When did you realize you wanted to make your life about music?
Simon: There are two feelings about it. The first feeling is when you get in touch with music for the first time that really gets you going. When you start to DJ and start to produce you know that this is something that really catches you and something that you’re really passionate about. It’s the first time you realize that this is something you want to do for the rest of your life without thinking about the money or career or anything else. So there are two levels to this feeling. The first feeling is realizing that this is your hobby and your passion. Then it comes to a point—where for us luckily it was where we could quit our jobs to concentrate fully on the music.
How long have you guys been producing?
Tobias: We both started as DJs spinning on turntables. I started to record tracks on MiniDisc.

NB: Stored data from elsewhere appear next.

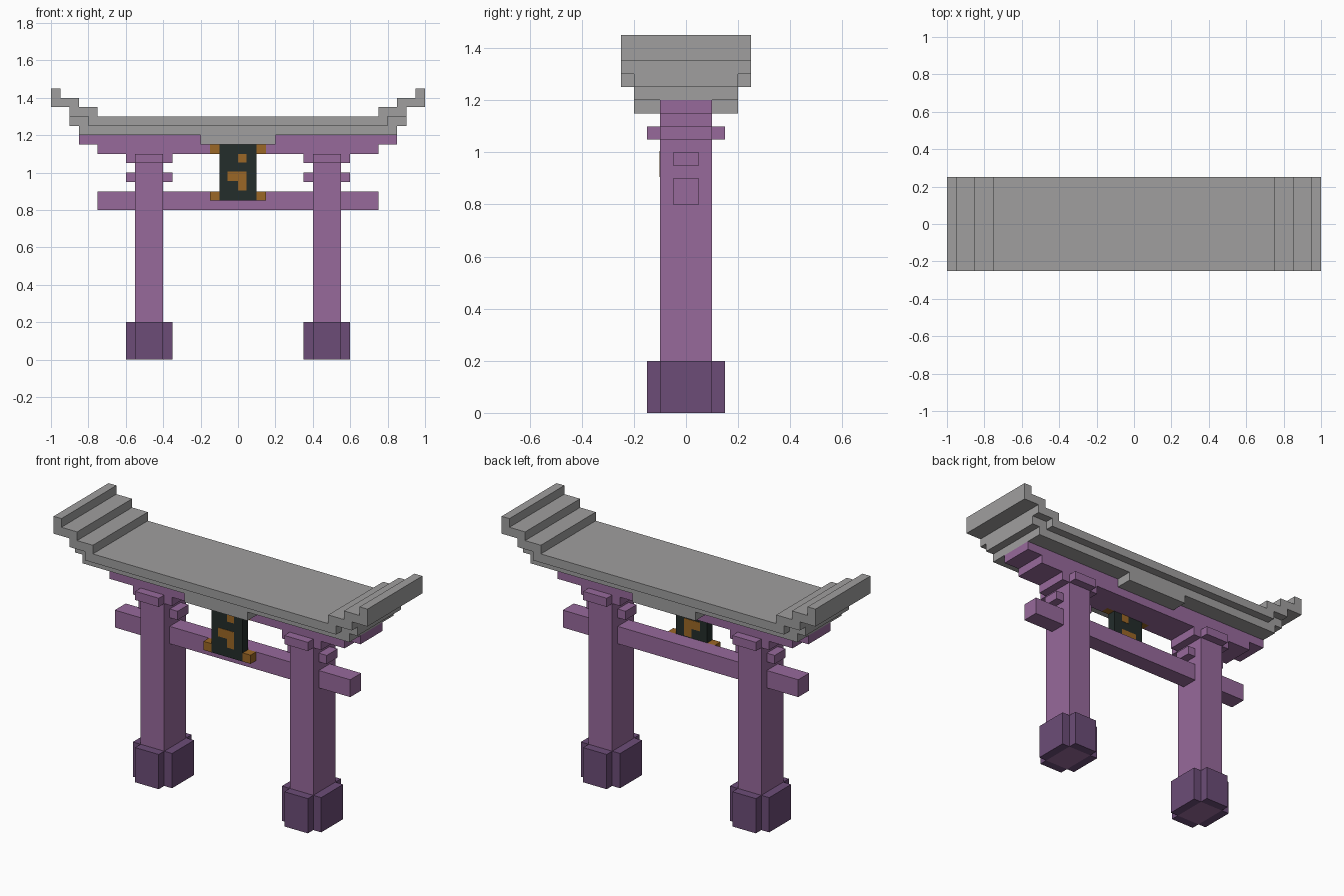
import bpy
import bmesh
from mathutils import Vector

cube = bpy.data.objects.get("Cube")
if cube:
    bpy.data.objects.remove(cube, do_unlink=True)


def material(name, rgb):
    m = bpy.data.materials.new(name)
    m.use_nodes = True
    m.diffuse_color = (*rgb, 1)
    m.node_tree.nodes["Principled BSDF"].inputs["Base Color"].default_value = (*rgb, 1)
    return m


GREY = material("roof grey", (0.35, 0.345, 0.345))
PURPLE = material("painted purple", (0.31, 0.144, 0.33))
PLUM = material("dark plum", (0.15, 0.073, 0.185))
BLACK = material("plaque black", (0.017, 0.026, 0.024))
GOLD = material("ochre gold", (0.33, 0.136, 0.019))


def finish(name, bm, mat):
    bmesh.ops.recalc_face_normals(bm, faces=bm.faces)
    mesh = bpy.data.meshes.new(name)
    bm.to_mesh(mesh)
    bm.free()
    mesh.materials.append(mat)
    obj = bpy.data.objects.new(name, mesh)
    bpy.context.collection.objects.link(obj)
    return obj


def box(name, x, y, z, mat):
    bm = bmesh.new()
    bmesh.ops.create_cube(bm, size=1)
    for v in bm.verts:
        v.co = [a[0] if c < 0 else a[1] for c, a in zip(v.co, (x, y, z))]
    return finish(name, bm, mat)


def extrude(name, outline, axis, lo, hi, mat):
    """Prism of a closed outline: axis Y takes (x, z) points, axis Z takes (x, y)."""
    bm = bmesh.new()
    place = (lambda a, b: (a, lo, b)) if axis == "Y" else (lambda a, b: (a, b, lo))
    face = bm.faces.new([bm.verts.new(place(*p)) for p in outline])
    step = Vector((0, hi - lo, 0) if axis == "Y" else (0, 0, hi - lo))
    new = bmesh.ops.extrude_face_region(bm, geom=[face], use_keep_orig=True)["geom"]
    bmesh.ops.translate(bm, vec=step, verts=[g for g in new if isinstance(g, bmesh.types.BMVert)])
    return finish(name, bm, mat)


def mirrored(half):
    """Complete a right-hand outline with its mirror image in x."""
    return half + [(-x, z) for x, z in reversed(half)]


# Roof: upswept stepped slab, a narrower layer below it, and a centre block
extrude("roof_slab", mirrored([
    (0.8, 1.25), (0.8, 1.3), (0.9, 1.3), (0.9, 1.35), (1, 1.35), (1, 1.45), (0.95, 1.45),
    (0.95, 1.4), (0.85, 1.4), (0.85, 1.35), (0.75, 1.35), (0.75, 1.3)]), "Y", -0.25, 0.25, GREY)
extrude("roof_underlayer", mirrored([
    (0.2, 1.15), (0.2, 1.2), (0.85, 1.2), (0.85, 1.25), (0.9, 1.25), (0.9, 1.3),
    (0.8, 1.3), (0.8, 1.25)]), "Y", -0.2, 0.2, GREY)

# Upper beam, notched at the front where the plaque sits
beam = [(0.75, 1.1), (0.75, 1.15), (0.85, 1.15), (0.85, 1.2)]
extrude("upper_beam", mirrored(beam), "Y", -0.05, 0.1, PURPLE)
extrude("upper_beam_front", mirrored([(0.15, 1.15), (0.15, 1.1)] + beam), "Y", -0.1, -0.05, PURPLE)

# Lower beam
box("lower_beam", (-0.75, 0.75), (-0.05, 0.05), (0.8, 0.9), PURPLE)

# Pillars with feet, pegs and cross-shaped capitals
for side, s in (("left", 1), ("right", -1)):
    def span(a, b):
        return tuple(sorted((s * a, s * b)))
    box(side + "_pillar", span(0.4, 0.55), (-0.1, 0.1), (0, 1.1), PURPLE)
    box(side + "_peg", span(0.35, 0.6), (-0.05, 0.05), (0.95, 1), PURPLE)
    c = s * 0.475
    quarter = [(0.125, 0.1), (0.075, 0.1), (0.075, 0.15)]
    half = quarter + [(-x, y) for x, y in reversed(quarter)]
    cross = [(c + x, y) for x, y in half] + [(c - x, -y) for x, y in half]
    extrude(side + "_capital", cross, "Z", 1.05, 1.1, PURPLE)
    box(side + "_foot_inner", span(0.35, 0.4), (-0.1, 0.1), (0, 0.2), PLUM)
    box(side + "_foot_outer", span(0.55, 0.6), (-0.1, 0.1), (0, 0.2), PLUM)
    box(side + "_foot_front", span(0.4, 0.55), (-0.15, -0.1), (0, 0.2), PLUM)
    box(side + "_foot_back", span(0.4, 0.55), (0.1, 0.15), (0, 0.2), PLUM)
    # Gold corner blocks of the plaque
    for level, z in (("lower", 0.85), ("upper", 1.1)):
        box(f"{side}_{level}_plaque_corner", span(0.1, 0.15), (-0.1, -0.05), (z, z + 0.05), GOLD)

# Plaque with inlays that show on both faces
box("plaque", (-0.1, 0.1), (-0.1, -0.05), (0.85, 1.15), BLACK)
inlay_y = (-0.102, -0.048)
box("upper_inlay", (0, 0.045), inlay_y, (1.055, 1.1), GOLD)
extrude("lower_inlay", [(0, 0.905), (0.045, 0.905), (0.045, 1.005), (-0.055, 1.005),
                        (-0.055, 0.955), (0, 0.955)], "Y", *inlay_y, GOLD)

After four tracks they were such bad quality, so I started to record on the computer with Cubase. This was around 2002. I ventured to Fruity Loops, then back to Cubase.
Who were your biggest inspirations when you first started?
Tobias: The whole French house stuff. There are so many. And the whole hip-hop inspiration. Nowadays one of our favorite producers is for sure DJ Koze. And also stuff like Caribou that’s more indie.
Who are your favorite live acts right now?
Tobias: We played for KiNK two months ago and saw maybe just thirty minutes of his set, it was very cool. He was using the controller in a really cool way.
When did you realize you needed to forgo leisure to produce?
Simon: We’re constantly touring the world. So we barely spend time at home. For the last four years we didn’t really have vacation. So we’re planning to have more free time next year. To say no to bookings. To keep some weekends free. Otherwise it’s just too crazy.
Do you consider yourself foremost DJs or producers?
Simon: When we started Andhim as a project, we had never played a show before as a duo. We had never produced a song together. So it’s equal between DJing and producing.
What made you want to become a duo?
Tobias: We had some tracks finished, and there was this question of what to release as. Should we release under our names and do featuring, or just creating a duo? It was an awesome decision.
Simon: It was basically the music. We made music and the music was great, so we decided to make something out of it.
When did you first meet?
Simon: 2007. We met at a turntable contest in Cologne.
Do you have any music theory background?
Tobias: We’re all self taught. It started with experimenting on Cubase and Fruity Loops. We started using more VSTs, like stuff from Native Instruments.
Can you produce on tour?
Tobias: No. I hate producing on headphones. It’s so much better to be relaxed in the studio.
Do you guys produce together?
Tobias: Usually we send tracks to each other.
Simon: The conversation’s more like, “Is this worth finishing?” Ideally we come together and finish it.
Tobias: We’re almost at the point where we can master all our tracks ourselves. It’s tough; we use so many samples that it’s hard to equalize it all. We’re getting close to those mastering qualities.
If you could only listen to one album for the rest of your life, what would you choose?
Simon: I’d pick a Best of the 80s Classics compilation. Feel good music, sing along.
What’s your favorite club you’ve ever played?
Simon: It would be unfair to all the venues in the world. We’re so lucky that we can play the whole world and see and play all these cities and clubs.
If you could play one more club before you died, what would you play?
Simon: We always love to play in Melbourne. And Cologne, our hometown. We would do our own open-air party.
If you had to do it all over again, what are the first few steps you would take?
Tobias: I would take lessons on the piano. It’s very good to know about harmonics. You don’t even have to play crazy melodies.
Simon: We were very poor as kids. We couldn’t afford any of that stuff. You could always takes classes, but in the end you have to find your own way.
Many thanks to Andhim, The Midway team, and Neighbourhood for making this discussion possible.